What is being asked:
Exactly as written, please repeat the data that follows, but not the pictures.

═══ Record set

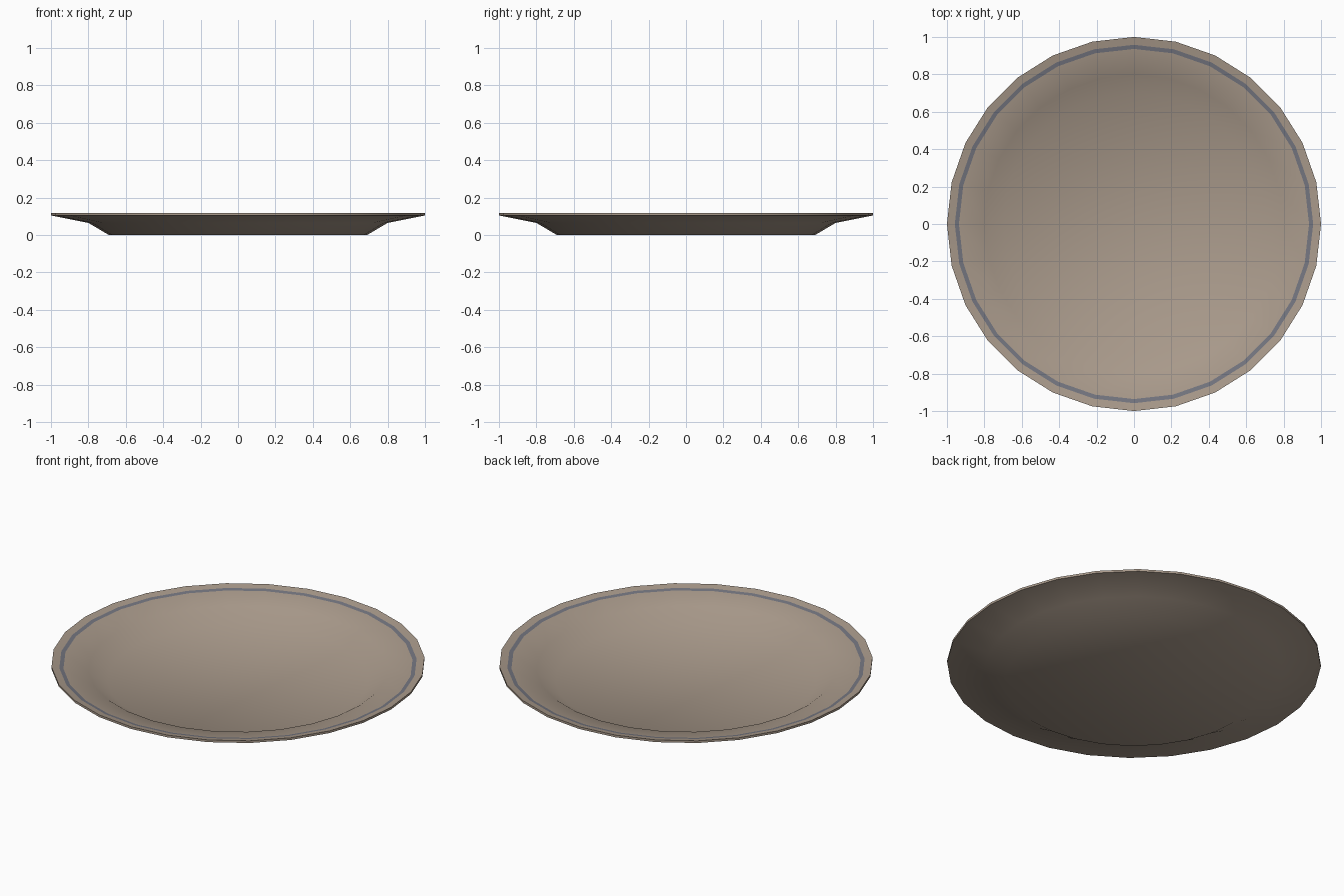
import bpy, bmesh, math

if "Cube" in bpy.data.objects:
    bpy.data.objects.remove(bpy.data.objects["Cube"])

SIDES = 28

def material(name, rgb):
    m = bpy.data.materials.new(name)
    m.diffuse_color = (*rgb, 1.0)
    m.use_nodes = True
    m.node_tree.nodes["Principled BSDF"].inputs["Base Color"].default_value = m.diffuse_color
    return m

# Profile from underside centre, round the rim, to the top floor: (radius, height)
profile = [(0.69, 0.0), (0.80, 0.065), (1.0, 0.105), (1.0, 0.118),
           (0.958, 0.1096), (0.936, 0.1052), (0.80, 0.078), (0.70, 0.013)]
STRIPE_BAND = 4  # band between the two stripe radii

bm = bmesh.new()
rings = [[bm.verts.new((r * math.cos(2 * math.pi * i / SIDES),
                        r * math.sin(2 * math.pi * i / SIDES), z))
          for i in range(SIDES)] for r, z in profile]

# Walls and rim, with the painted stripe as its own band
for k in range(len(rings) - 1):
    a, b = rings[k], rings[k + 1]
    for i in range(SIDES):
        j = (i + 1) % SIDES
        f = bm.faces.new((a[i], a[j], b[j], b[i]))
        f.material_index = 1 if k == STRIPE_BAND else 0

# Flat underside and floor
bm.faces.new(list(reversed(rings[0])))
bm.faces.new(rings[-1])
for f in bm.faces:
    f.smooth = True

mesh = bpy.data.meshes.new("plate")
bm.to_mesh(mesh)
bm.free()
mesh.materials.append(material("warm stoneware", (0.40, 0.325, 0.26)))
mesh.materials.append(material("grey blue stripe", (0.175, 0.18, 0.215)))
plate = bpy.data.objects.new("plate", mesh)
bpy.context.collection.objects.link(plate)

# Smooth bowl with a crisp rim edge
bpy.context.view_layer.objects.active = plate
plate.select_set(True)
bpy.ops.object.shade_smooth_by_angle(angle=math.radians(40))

══════

Your solution:
import bpy, bmesh, math

if "Cube" in bpy.data.objects:
    bpy.data.objects.remove(bpy.data.objects["Cube"])

SIDES = 28

def material(name, rgb):
    m = bpy.data.materials.new(name)
    m.diffuse_color = (*rgb, 1.0)
    m.use_nodes = True
    m.node_tree.nodes["Principled BSDF"].inputs["Base Color"].default_value = m.diffuse_color
    return m

# Profile from underside centre, round the rim, to the top floor: (radius, height)
profile = [(0.69, 0.0), (0.80, 0.065), (1.0, 0.105), (1.0, 0.118),
           (0.958, 0.1096), (0.936, 0.1052), (0.80, 0.078), (0.70, 0.013)]
STRIPE_BAND = 4  # band between the two stripe radii

bm = bmesh.new()
rings = [[bm.verts.new((r * math.cos(2 * math.pi * i / SIDES),
                        r * math.sin(2 * math.pi * i / SIDES), z))
          for i in range(SIDES)] for r, z in profile]

# Walls and rim, with the painted stripe as its own band
for k in range(len(rings) - 1):
    a, b = rings[k], rings[k + 1]
    for i in range(SIDES):
        j = (i + 1) % SIDES
        f = bm.faces.new((a[i], a[j], b[j], b[i]))
        f.material_index = 1 if k == STRIPE_BAND else 0

# Flat underside and floor
bm.faces.new(list(reversed(rings[0])))
bm.faces.new(rings[-1])
for f in bm.faces:
    f.smooth = True

mesh = bpy.data.meshes.new("plate")
bm.to_mesh(mesh)
bm.free()
mesh.materials.append(material("warm stoneware", (0.40, 0.325, 0.26)))
mesh.materials.append(material("grey blue stripe", (0.175, 0.18, 0.215)))
plate = bpy.data.objects.new("plate", mesh)
bpy.context.collection.objects.link(plate)

# Smooth bowl with a crisp rim edge
bpy.context.view_layer.objects.active = plate
plate.select_set(True)
bpy.ops.object.shade_smooth_by_angle(angle=math.radians(40))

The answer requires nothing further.